» PROBLEM DESCRIPTION
Would you repeat, exactly as given, the line with "# Handle plate" and every line after it to the end of the entries?

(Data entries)
= = =

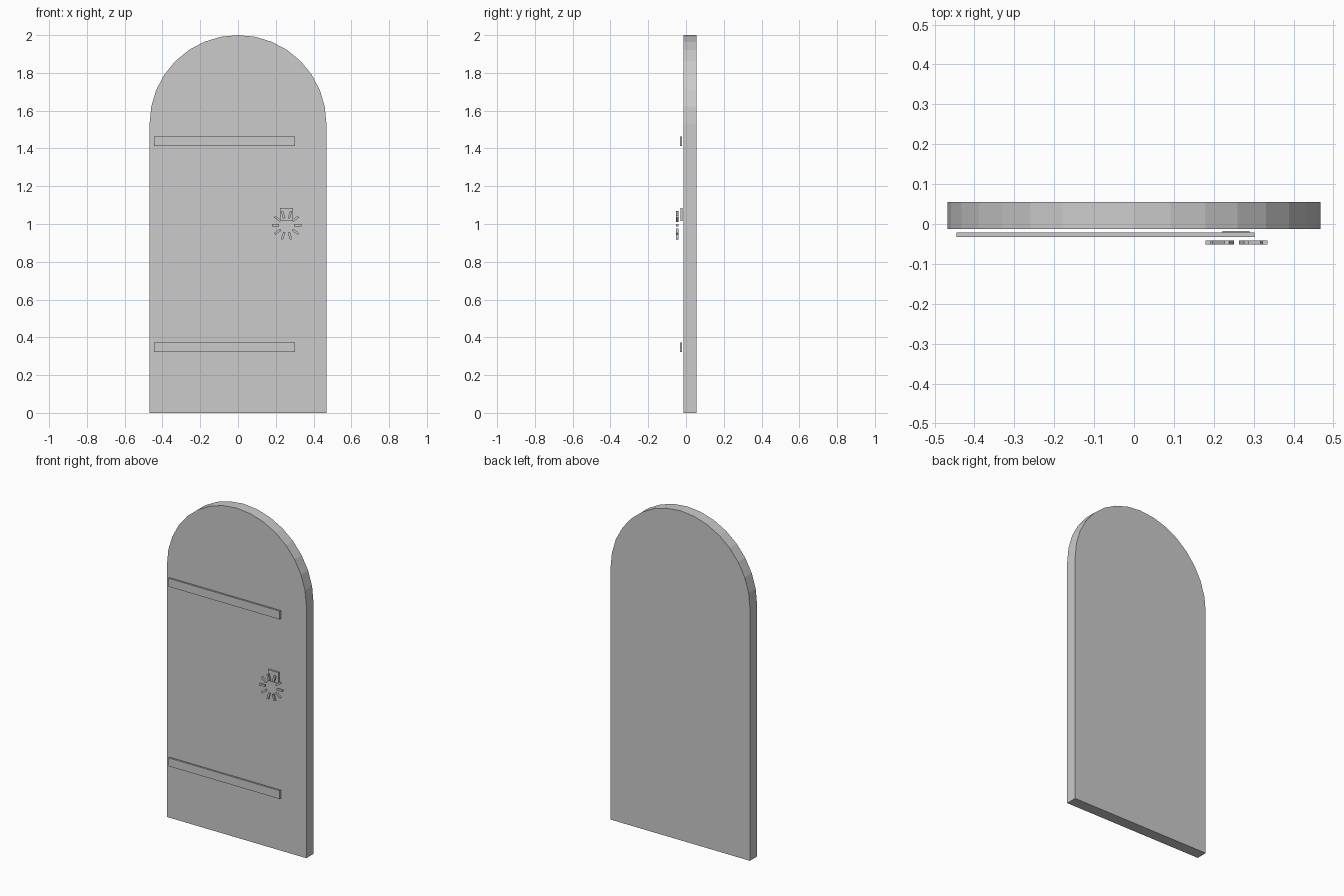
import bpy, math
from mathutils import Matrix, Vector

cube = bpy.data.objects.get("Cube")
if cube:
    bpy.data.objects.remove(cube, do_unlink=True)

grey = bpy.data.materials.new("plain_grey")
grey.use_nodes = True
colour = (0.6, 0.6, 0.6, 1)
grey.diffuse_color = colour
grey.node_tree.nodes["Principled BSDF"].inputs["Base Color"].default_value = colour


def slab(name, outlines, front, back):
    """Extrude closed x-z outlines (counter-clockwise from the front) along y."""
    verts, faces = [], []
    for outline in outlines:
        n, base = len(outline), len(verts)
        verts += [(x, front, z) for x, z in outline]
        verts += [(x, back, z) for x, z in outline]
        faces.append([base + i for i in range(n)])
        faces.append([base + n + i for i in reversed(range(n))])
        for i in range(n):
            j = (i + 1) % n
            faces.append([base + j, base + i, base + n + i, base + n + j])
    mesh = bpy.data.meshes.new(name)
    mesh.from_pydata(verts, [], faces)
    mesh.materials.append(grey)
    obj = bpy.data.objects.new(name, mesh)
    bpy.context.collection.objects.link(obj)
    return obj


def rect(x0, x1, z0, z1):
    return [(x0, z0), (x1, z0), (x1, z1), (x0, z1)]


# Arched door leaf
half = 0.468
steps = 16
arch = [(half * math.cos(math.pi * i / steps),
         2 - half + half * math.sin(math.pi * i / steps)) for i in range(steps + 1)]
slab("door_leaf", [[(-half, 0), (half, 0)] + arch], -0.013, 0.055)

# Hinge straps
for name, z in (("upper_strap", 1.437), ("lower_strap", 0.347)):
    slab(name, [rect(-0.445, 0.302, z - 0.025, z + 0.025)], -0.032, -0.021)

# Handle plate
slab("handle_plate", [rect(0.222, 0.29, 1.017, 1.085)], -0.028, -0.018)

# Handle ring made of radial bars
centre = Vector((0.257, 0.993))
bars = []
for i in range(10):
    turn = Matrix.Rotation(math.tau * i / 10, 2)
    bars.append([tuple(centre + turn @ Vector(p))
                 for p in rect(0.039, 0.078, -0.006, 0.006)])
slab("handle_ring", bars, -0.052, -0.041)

= = =

» ANSWER SPACE
# Handle plate
slab("handle_plate", [rect(0.222, 0.29, 1.017, 1.085)], -0.028, -0.018)

# Handle ring made of radial bars
centre = Vector((0.257, 0.993))
bars = []
for i in range(10):
    turn = Matrix.Rotation(math.tau * i / 10, 2)
    bars.append([tuple(centre + turn @ Vector(p))
                 for p in rect(0.039, 0.078, -0.006, 0.006)])
slab("handle_ring", bars, -0.052, -0.041)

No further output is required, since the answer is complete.